Although they existed more than a millennium apart, the great civilizations of New Kingdom Egypt (ca. 1548-1086 BCE) and Han dynasty China (206 BCE-220 CE) shared intriguing similarities. Both were centered around major, flood-prone rivers-the Nile and the Yellow River-and established complex hydraulic systems to manage their power. Both spread their territories across vast empires that were controlled through warfare and diplomacy and underwent periods of radical reform led by charismatic rulers-the "heretic king" Akhenaten and the vilified reformer Wang Mang. Universal justice was dispensed through courts, and each empire was administered by bureaucracies staffed by highly trained scribes who held special status. Egypt and China each developed elaborate conceptions of an afterlife world and created games of fate that facilitated access to these realms.
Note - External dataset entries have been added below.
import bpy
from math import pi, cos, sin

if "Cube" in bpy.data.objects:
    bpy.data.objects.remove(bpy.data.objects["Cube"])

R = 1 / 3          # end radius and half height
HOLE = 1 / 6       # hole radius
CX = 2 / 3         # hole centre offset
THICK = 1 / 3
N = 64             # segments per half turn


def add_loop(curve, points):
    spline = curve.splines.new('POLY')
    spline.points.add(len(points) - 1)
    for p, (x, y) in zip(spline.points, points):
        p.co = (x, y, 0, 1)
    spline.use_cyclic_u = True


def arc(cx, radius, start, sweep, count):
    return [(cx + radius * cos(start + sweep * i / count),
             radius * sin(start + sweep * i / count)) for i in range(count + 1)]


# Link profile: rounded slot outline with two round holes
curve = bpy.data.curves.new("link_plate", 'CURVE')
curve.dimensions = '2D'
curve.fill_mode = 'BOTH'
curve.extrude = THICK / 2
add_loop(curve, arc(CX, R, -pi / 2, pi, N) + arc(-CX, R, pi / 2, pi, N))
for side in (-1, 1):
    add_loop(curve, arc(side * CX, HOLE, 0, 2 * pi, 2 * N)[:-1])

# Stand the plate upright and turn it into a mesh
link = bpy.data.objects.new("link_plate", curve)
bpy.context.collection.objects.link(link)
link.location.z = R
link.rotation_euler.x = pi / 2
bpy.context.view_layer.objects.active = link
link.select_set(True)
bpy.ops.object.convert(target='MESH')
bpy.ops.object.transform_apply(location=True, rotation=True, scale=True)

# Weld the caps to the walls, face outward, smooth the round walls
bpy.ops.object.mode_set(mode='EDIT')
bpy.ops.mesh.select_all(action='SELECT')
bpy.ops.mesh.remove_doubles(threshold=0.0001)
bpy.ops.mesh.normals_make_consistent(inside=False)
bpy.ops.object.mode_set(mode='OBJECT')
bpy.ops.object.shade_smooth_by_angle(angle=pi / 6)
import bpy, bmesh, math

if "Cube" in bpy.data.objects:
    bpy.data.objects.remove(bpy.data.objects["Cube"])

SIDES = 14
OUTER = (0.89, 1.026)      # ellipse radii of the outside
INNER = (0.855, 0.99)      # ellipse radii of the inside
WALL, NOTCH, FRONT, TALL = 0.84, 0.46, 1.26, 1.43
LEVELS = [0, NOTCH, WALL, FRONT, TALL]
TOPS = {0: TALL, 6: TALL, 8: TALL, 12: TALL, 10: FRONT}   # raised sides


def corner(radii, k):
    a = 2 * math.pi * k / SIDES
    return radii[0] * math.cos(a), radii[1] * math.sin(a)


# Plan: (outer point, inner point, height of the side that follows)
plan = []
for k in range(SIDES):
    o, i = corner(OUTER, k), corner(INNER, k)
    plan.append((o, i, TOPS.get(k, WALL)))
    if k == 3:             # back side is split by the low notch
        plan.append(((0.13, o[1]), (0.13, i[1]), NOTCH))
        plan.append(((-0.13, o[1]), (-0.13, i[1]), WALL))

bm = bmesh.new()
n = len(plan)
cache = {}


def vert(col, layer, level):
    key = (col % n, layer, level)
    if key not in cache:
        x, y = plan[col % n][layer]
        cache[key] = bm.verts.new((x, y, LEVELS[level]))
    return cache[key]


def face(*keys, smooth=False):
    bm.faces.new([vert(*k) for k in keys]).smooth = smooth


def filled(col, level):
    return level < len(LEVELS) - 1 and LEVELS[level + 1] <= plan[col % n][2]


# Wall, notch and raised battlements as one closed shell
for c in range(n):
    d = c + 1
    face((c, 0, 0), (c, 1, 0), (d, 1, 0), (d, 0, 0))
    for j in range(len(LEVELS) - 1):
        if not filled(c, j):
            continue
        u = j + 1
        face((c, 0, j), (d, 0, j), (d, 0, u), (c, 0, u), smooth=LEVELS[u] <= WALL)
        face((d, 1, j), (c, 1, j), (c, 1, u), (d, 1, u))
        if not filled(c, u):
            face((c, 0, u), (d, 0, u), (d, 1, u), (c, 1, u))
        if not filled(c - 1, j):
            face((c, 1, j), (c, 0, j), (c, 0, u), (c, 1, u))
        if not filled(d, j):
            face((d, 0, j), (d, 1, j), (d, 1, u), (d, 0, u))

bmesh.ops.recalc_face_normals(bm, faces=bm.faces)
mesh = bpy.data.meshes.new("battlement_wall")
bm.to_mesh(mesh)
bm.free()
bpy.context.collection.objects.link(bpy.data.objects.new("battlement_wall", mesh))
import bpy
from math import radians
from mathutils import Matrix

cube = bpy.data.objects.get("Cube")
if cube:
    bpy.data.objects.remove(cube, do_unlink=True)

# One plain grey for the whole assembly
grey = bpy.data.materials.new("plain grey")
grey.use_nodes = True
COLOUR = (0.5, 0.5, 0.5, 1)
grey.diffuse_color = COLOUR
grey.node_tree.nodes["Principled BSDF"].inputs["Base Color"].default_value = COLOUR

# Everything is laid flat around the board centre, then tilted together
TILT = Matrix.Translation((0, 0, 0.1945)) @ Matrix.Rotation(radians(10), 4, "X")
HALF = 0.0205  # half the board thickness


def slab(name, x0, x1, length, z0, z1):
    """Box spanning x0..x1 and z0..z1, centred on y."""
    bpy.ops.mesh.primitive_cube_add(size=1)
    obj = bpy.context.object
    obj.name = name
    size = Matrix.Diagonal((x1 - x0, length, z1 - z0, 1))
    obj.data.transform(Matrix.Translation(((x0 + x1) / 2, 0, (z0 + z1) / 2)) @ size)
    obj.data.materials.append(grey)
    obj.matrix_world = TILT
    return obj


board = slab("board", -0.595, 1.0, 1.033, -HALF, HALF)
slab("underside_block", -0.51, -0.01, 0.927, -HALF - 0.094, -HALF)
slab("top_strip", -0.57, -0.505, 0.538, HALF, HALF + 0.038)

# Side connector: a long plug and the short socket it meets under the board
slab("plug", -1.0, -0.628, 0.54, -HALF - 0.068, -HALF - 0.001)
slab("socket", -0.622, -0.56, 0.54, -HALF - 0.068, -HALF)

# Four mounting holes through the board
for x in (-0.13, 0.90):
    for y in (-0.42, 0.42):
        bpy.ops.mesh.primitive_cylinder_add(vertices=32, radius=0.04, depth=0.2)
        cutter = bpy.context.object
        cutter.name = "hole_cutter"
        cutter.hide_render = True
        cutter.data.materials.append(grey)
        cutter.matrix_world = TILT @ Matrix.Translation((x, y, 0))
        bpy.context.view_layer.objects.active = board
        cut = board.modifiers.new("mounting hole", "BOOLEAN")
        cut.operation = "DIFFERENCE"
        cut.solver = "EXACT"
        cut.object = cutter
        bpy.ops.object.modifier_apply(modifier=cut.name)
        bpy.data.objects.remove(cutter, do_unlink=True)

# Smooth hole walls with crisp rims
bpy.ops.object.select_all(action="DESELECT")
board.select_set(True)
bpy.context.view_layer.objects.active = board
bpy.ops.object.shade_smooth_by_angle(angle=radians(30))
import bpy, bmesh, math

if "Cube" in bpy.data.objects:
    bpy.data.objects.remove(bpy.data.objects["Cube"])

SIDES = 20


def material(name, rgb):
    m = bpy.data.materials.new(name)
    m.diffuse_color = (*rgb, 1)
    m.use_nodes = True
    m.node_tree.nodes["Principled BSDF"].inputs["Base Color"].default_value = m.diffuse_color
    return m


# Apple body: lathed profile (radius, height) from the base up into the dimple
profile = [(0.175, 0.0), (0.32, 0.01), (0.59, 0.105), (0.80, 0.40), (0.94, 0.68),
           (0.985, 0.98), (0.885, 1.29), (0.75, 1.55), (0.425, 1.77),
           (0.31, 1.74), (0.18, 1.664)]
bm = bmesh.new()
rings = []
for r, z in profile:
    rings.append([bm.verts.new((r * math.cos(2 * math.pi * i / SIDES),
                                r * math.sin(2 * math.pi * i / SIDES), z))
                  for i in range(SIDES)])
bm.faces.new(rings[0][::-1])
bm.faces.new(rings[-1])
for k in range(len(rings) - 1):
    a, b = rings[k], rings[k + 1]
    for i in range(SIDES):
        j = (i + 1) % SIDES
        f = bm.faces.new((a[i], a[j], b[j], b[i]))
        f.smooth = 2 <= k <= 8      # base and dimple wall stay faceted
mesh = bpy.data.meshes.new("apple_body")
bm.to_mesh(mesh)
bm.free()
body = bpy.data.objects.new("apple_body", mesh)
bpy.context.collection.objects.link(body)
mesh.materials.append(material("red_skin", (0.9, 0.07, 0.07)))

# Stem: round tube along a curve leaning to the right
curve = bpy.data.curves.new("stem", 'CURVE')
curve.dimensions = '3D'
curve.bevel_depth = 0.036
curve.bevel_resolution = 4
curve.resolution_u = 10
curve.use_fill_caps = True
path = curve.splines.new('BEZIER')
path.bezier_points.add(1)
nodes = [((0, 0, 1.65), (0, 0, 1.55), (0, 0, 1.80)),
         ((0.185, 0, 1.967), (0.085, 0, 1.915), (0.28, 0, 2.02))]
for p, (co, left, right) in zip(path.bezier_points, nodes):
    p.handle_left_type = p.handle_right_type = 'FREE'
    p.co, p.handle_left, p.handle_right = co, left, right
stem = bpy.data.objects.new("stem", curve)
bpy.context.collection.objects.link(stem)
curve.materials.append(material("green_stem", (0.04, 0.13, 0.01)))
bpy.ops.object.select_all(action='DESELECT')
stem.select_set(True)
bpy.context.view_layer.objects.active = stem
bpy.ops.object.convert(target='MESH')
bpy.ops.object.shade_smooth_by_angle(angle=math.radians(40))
This groundbreaking volume offers an innovative comparison of these two civilizations. Through a combination of textual, art historical, and archaeological analyses, Ancient Egypt and Early China reveals shared structural traits of each civilization as well as distinctive features.